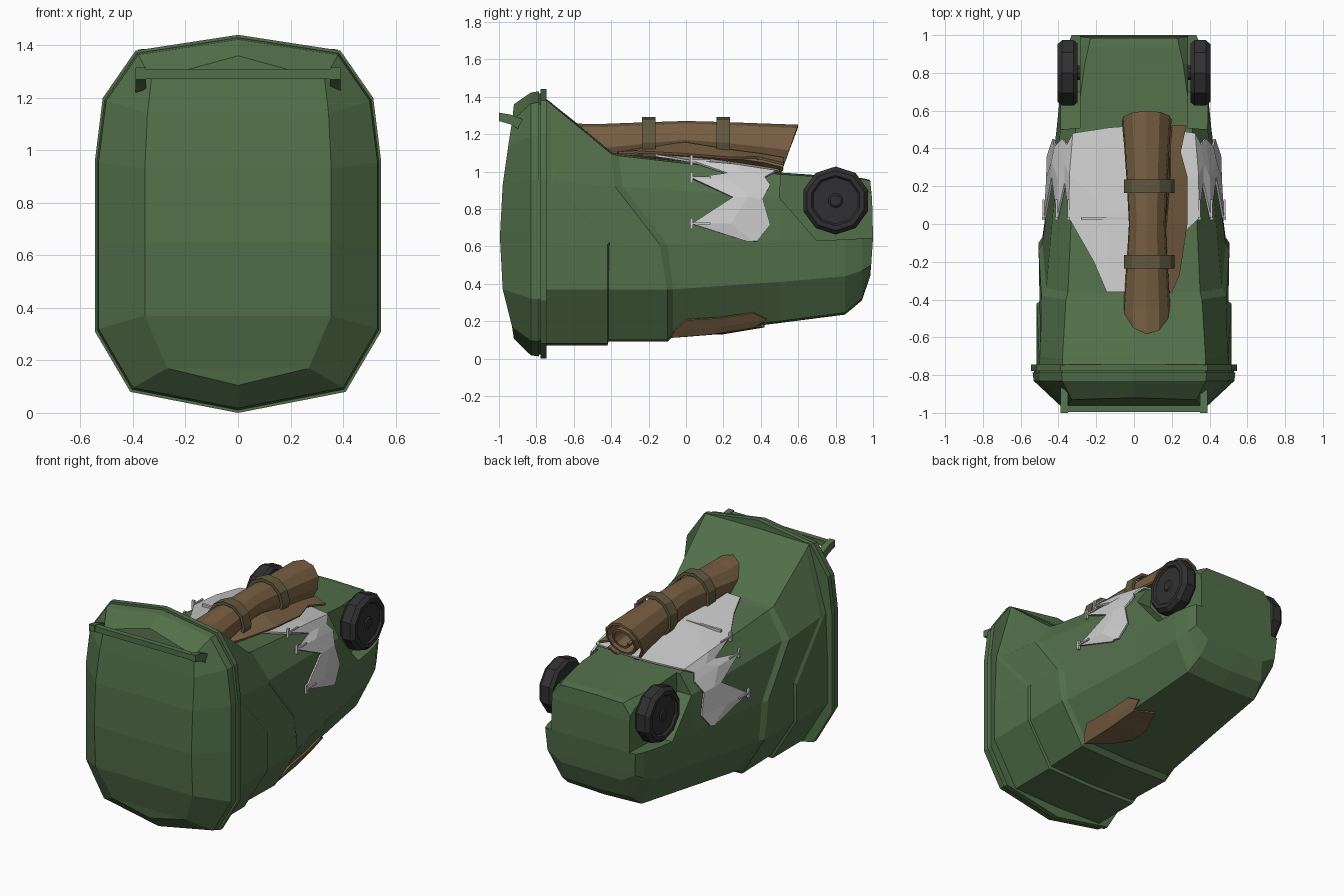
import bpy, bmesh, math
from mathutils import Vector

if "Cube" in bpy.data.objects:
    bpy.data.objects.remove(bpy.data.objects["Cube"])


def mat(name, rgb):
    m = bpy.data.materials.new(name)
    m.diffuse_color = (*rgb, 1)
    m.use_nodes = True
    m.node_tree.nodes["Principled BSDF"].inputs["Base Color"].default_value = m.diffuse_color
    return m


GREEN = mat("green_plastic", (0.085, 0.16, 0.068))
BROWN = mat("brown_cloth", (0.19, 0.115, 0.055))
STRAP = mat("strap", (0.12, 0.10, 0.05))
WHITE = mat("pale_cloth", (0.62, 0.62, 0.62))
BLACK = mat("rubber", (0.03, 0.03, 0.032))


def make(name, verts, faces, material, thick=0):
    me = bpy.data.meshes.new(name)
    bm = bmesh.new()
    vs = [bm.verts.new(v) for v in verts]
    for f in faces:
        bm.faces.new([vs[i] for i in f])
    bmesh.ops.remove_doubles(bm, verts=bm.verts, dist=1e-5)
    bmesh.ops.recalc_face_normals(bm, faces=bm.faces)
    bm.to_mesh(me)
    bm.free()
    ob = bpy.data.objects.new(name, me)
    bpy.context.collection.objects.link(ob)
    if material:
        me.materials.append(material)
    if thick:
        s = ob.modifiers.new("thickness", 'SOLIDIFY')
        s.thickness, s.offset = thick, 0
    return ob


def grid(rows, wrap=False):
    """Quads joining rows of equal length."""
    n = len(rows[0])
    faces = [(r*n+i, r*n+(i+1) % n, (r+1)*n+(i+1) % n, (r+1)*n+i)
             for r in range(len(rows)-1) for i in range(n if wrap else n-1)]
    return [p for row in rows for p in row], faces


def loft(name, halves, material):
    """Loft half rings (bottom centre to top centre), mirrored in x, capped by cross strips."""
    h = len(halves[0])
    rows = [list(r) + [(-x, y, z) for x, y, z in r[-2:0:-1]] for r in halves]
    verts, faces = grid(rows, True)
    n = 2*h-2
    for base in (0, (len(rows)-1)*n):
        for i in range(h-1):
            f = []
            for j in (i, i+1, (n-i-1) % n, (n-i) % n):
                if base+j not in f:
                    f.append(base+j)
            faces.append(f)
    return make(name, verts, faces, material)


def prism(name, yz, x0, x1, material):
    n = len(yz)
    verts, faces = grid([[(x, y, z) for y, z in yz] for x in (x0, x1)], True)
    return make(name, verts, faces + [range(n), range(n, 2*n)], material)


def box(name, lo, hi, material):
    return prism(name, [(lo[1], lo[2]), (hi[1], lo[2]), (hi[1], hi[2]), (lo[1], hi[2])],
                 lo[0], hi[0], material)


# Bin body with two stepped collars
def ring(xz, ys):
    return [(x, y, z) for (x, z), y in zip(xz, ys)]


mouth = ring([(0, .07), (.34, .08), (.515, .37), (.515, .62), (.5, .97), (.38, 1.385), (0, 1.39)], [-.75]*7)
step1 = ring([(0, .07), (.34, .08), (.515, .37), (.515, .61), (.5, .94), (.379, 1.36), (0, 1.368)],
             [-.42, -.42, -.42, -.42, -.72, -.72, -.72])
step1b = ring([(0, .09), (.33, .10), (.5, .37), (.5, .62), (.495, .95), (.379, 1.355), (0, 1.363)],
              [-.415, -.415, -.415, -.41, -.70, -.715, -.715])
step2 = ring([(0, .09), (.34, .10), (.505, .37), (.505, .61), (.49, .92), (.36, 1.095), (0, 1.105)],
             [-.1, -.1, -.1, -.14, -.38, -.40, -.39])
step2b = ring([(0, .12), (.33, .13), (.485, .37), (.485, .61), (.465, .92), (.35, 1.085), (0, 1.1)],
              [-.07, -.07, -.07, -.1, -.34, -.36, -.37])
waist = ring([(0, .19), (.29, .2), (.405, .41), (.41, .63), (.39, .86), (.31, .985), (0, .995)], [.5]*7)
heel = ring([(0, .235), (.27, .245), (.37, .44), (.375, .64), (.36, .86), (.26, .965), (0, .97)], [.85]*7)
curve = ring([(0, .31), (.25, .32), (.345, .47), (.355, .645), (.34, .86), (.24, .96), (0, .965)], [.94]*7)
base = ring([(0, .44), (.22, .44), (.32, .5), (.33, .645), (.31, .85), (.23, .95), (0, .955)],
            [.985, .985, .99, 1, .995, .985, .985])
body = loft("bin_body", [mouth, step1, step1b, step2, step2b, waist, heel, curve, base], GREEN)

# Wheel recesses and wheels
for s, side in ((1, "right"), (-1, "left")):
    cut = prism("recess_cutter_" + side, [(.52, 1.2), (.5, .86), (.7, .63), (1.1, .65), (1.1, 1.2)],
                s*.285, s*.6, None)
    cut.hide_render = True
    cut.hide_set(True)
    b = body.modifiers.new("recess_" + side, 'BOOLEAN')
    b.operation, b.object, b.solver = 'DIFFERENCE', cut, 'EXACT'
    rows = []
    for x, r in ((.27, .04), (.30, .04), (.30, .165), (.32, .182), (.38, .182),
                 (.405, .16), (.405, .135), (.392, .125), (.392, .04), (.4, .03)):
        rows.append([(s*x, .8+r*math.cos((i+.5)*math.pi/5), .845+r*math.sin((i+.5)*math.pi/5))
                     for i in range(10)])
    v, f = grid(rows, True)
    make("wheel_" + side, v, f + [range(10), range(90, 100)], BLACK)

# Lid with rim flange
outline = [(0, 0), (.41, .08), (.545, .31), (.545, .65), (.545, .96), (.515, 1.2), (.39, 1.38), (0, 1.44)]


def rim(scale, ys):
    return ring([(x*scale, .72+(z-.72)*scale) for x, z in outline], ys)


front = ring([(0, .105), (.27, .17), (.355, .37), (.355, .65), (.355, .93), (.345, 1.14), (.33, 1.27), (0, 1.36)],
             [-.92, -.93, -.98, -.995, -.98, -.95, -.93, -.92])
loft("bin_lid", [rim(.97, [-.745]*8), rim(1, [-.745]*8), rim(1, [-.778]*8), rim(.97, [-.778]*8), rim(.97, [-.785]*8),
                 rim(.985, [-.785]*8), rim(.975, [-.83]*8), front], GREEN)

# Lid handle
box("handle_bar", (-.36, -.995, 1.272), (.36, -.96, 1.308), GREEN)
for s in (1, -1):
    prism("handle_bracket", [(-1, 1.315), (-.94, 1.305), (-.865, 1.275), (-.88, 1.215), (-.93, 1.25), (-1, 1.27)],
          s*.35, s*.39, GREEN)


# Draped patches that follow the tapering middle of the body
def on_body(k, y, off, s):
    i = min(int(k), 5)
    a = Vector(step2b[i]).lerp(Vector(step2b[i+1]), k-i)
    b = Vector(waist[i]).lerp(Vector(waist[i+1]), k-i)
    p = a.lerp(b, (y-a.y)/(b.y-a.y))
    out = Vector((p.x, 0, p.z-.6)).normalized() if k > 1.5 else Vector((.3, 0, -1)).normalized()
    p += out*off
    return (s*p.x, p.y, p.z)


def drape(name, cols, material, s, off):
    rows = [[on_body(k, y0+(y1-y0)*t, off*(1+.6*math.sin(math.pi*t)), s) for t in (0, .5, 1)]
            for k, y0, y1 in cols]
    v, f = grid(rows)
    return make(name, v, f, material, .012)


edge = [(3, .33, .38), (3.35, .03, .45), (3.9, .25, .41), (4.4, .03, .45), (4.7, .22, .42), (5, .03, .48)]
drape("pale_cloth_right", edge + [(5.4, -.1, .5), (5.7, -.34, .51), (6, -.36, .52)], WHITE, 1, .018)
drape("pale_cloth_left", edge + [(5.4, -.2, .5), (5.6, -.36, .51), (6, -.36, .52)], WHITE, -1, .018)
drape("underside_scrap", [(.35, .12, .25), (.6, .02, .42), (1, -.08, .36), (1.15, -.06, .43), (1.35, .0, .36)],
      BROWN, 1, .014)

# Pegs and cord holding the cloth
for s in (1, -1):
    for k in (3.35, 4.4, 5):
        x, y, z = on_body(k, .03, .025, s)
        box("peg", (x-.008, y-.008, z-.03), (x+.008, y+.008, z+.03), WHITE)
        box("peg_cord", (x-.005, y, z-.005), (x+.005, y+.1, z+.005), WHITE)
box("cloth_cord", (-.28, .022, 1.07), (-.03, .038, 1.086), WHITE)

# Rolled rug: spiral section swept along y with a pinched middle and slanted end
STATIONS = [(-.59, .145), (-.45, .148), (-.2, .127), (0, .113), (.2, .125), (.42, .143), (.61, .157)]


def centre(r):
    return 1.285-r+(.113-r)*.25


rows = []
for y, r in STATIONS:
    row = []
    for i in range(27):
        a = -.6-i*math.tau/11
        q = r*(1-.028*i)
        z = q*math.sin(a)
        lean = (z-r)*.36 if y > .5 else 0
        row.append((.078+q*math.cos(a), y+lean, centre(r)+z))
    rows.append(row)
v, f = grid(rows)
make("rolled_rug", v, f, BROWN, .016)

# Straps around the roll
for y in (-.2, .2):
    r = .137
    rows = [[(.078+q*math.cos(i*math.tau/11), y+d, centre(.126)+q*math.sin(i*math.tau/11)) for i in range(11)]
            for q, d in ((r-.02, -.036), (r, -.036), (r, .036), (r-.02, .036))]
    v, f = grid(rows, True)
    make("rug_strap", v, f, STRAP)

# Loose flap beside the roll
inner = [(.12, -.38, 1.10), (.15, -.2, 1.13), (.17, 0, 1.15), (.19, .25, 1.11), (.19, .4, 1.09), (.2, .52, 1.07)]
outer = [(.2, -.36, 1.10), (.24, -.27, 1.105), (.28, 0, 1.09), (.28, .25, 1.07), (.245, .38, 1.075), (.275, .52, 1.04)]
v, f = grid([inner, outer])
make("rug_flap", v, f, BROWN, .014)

==

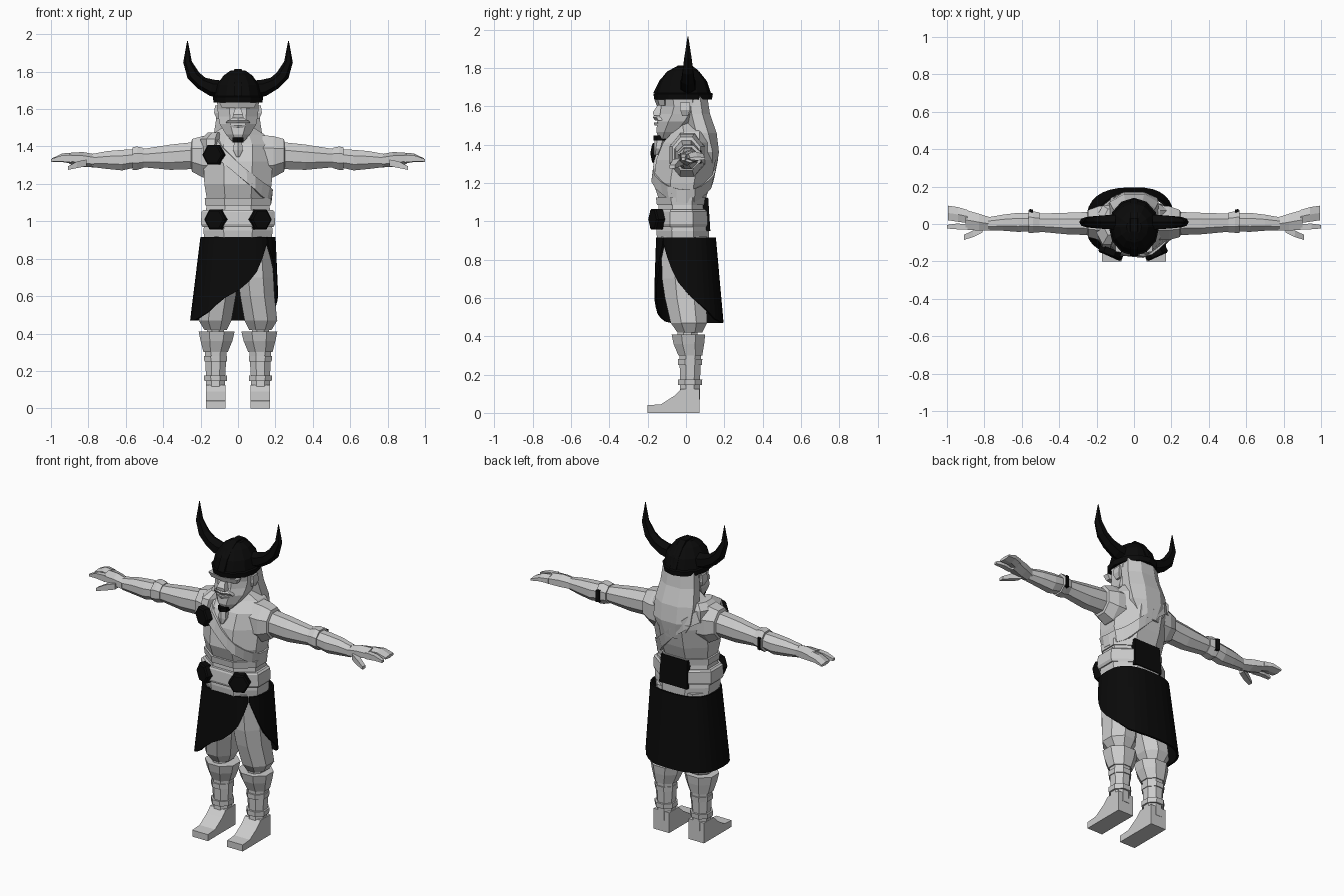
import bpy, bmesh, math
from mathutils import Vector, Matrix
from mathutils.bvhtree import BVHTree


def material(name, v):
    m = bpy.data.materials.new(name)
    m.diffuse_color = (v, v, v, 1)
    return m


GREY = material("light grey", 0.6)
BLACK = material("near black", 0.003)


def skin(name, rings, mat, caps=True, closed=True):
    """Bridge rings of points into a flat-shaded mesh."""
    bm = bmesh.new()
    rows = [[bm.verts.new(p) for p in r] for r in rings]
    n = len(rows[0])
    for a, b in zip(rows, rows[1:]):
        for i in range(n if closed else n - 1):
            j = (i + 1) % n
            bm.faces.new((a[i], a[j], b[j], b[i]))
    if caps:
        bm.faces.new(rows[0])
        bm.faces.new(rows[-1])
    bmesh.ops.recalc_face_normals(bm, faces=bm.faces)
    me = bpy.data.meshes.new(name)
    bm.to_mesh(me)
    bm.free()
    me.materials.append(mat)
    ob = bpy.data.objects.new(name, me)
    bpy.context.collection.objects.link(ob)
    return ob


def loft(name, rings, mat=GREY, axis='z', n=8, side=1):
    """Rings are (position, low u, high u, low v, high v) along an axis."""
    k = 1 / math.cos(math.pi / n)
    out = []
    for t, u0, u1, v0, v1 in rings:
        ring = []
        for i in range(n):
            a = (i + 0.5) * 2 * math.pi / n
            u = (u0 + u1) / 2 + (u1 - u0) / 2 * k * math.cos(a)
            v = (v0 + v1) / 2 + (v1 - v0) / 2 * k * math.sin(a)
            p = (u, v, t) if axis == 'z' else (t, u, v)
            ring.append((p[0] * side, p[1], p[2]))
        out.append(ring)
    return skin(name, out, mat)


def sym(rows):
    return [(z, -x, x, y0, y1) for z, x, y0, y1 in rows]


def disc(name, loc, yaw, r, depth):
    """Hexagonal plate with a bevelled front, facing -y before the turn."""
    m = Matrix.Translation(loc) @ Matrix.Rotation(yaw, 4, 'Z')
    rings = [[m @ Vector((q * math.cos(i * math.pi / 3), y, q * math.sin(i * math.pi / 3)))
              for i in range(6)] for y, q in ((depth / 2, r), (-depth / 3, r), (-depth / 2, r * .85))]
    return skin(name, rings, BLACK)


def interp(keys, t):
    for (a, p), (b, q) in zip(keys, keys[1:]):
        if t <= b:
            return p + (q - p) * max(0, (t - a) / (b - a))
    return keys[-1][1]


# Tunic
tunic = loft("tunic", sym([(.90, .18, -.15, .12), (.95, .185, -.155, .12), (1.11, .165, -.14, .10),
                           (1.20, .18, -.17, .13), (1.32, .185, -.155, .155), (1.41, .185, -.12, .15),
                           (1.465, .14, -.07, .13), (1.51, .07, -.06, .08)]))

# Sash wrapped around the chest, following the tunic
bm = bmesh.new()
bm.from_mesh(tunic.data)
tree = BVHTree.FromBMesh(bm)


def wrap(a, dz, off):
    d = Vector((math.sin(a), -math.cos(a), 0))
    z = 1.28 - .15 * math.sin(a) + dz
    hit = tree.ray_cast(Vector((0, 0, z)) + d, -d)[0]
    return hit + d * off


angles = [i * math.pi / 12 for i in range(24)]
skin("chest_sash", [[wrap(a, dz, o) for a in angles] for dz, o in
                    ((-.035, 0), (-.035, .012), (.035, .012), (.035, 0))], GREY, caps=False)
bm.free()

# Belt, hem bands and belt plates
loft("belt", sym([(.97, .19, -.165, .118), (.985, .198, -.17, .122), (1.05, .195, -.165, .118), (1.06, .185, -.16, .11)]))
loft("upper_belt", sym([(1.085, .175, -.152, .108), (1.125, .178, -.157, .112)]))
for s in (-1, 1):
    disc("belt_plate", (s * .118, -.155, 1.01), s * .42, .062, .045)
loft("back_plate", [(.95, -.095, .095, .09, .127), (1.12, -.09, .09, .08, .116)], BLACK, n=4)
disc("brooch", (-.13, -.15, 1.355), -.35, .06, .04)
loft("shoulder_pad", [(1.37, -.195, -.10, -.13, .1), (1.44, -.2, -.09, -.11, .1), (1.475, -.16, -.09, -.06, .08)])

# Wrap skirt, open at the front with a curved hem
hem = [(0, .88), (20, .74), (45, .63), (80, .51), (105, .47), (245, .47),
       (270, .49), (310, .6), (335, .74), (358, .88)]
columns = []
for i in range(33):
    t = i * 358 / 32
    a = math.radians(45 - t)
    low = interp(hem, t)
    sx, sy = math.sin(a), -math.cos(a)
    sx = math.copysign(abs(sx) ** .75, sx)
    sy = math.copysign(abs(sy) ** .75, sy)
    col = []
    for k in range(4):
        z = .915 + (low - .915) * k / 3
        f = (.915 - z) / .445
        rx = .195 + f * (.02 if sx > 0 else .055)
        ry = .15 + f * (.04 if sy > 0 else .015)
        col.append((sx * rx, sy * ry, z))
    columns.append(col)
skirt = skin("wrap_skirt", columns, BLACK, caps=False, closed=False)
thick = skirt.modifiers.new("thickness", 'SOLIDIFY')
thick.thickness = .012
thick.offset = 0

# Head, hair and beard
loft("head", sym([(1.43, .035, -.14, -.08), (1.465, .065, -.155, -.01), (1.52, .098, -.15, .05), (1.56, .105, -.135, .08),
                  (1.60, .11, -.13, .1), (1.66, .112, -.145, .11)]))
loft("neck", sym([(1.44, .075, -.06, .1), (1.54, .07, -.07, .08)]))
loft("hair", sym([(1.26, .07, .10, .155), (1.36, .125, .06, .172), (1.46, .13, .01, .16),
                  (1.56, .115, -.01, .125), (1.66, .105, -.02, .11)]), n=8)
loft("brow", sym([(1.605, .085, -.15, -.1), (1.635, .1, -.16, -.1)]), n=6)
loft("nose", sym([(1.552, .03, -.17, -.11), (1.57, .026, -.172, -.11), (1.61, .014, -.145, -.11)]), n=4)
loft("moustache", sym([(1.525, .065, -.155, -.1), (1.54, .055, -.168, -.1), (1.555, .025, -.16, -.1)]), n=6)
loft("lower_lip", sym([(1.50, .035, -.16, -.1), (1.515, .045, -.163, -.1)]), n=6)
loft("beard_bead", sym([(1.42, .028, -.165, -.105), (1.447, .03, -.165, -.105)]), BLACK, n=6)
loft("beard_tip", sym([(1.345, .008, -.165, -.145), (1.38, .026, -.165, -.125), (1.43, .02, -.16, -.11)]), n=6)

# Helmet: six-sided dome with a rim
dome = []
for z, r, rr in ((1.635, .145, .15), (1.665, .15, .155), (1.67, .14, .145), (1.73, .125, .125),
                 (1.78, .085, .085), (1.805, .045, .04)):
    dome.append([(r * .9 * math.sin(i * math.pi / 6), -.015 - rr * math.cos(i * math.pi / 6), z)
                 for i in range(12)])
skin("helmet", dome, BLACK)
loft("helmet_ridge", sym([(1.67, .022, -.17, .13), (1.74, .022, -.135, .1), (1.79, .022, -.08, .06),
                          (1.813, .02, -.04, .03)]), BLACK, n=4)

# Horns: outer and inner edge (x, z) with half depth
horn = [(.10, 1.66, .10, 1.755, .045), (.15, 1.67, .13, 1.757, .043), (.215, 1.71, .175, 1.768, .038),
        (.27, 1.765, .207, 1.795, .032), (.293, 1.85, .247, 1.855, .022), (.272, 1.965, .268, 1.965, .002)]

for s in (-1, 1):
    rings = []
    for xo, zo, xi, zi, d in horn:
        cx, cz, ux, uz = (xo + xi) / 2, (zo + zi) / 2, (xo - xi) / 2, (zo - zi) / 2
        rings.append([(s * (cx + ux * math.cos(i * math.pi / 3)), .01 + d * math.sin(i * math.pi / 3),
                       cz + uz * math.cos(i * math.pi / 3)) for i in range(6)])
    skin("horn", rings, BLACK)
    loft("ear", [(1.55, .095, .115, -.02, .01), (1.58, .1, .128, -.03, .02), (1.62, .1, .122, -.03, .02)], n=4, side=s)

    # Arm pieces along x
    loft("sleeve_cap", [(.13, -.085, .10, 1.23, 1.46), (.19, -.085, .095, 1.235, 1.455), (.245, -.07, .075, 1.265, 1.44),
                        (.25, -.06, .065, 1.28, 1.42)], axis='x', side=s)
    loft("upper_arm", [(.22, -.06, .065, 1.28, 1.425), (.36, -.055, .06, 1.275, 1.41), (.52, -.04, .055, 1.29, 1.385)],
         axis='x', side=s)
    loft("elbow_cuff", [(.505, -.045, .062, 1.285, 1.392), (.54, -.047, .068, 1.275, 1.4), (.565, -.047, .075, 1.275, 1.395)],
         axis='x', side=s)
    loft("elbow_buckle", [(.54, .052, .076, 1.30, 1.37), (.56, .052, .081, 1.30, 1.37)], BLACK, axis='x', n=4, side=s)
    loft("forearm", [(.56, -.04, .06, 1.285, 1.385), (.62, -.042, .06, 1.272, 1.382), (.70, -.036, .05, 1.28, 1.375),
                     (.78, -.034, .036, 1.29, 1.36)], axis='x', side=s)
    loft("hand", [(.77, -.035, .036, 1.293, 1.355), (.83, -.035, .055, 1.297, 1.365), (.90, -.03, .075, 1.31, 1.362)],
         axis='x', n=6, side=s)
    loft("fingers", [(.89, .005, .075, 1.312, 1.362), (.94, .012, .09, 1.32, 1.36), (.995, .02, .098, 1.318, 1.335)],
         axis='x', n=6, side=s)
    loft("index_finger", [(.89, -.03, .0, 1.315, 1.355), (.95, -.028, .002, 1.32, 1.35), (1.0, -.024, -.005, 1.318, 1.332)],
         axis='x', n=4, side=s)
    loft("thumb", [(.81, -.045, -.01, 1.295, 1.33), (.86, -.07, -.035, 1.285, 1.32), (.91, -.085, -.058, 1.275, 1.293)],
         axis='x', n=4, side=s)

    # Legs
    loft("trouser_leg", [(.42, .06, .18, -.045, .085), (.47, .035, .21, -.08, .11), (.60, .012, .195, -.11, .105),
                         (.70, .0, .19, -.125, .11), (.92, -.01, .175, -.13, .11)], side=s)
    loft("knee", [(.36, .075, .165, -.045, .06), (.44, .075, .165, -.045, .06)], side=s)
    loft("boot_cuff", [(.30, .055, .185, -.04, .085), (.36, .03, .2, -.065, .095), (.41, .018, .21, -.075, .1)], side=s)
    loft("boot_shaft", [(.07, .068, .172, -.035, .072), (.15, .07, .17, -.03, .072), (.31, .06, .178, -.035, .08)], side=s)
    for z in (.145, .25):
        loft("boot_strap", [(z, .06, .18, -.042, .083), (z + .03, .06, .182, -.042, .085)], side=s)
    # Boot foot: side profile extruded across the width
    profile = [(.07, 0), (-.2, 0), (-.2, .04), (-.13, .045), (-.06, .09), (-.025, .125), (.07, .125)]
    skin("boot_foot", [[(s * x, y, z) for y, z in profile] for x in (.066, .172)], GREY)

> WHAT TO PRODUCE
Check each line above for the string "GREY" and return those that contain it.

> TASK RESPONSE
GREY = material("light grey", 0.6)
def loft(name, rings, mat=GREY, axis='z', n=8, side=1):
                    ((-.035, 0), (-.035, .012), (.035, .012), (.035, 0))], GREY, caps=False)
    skin("boot_foot", [[(s * x, y, z) for y, z in profile] for x in (.066, .172)], GREY)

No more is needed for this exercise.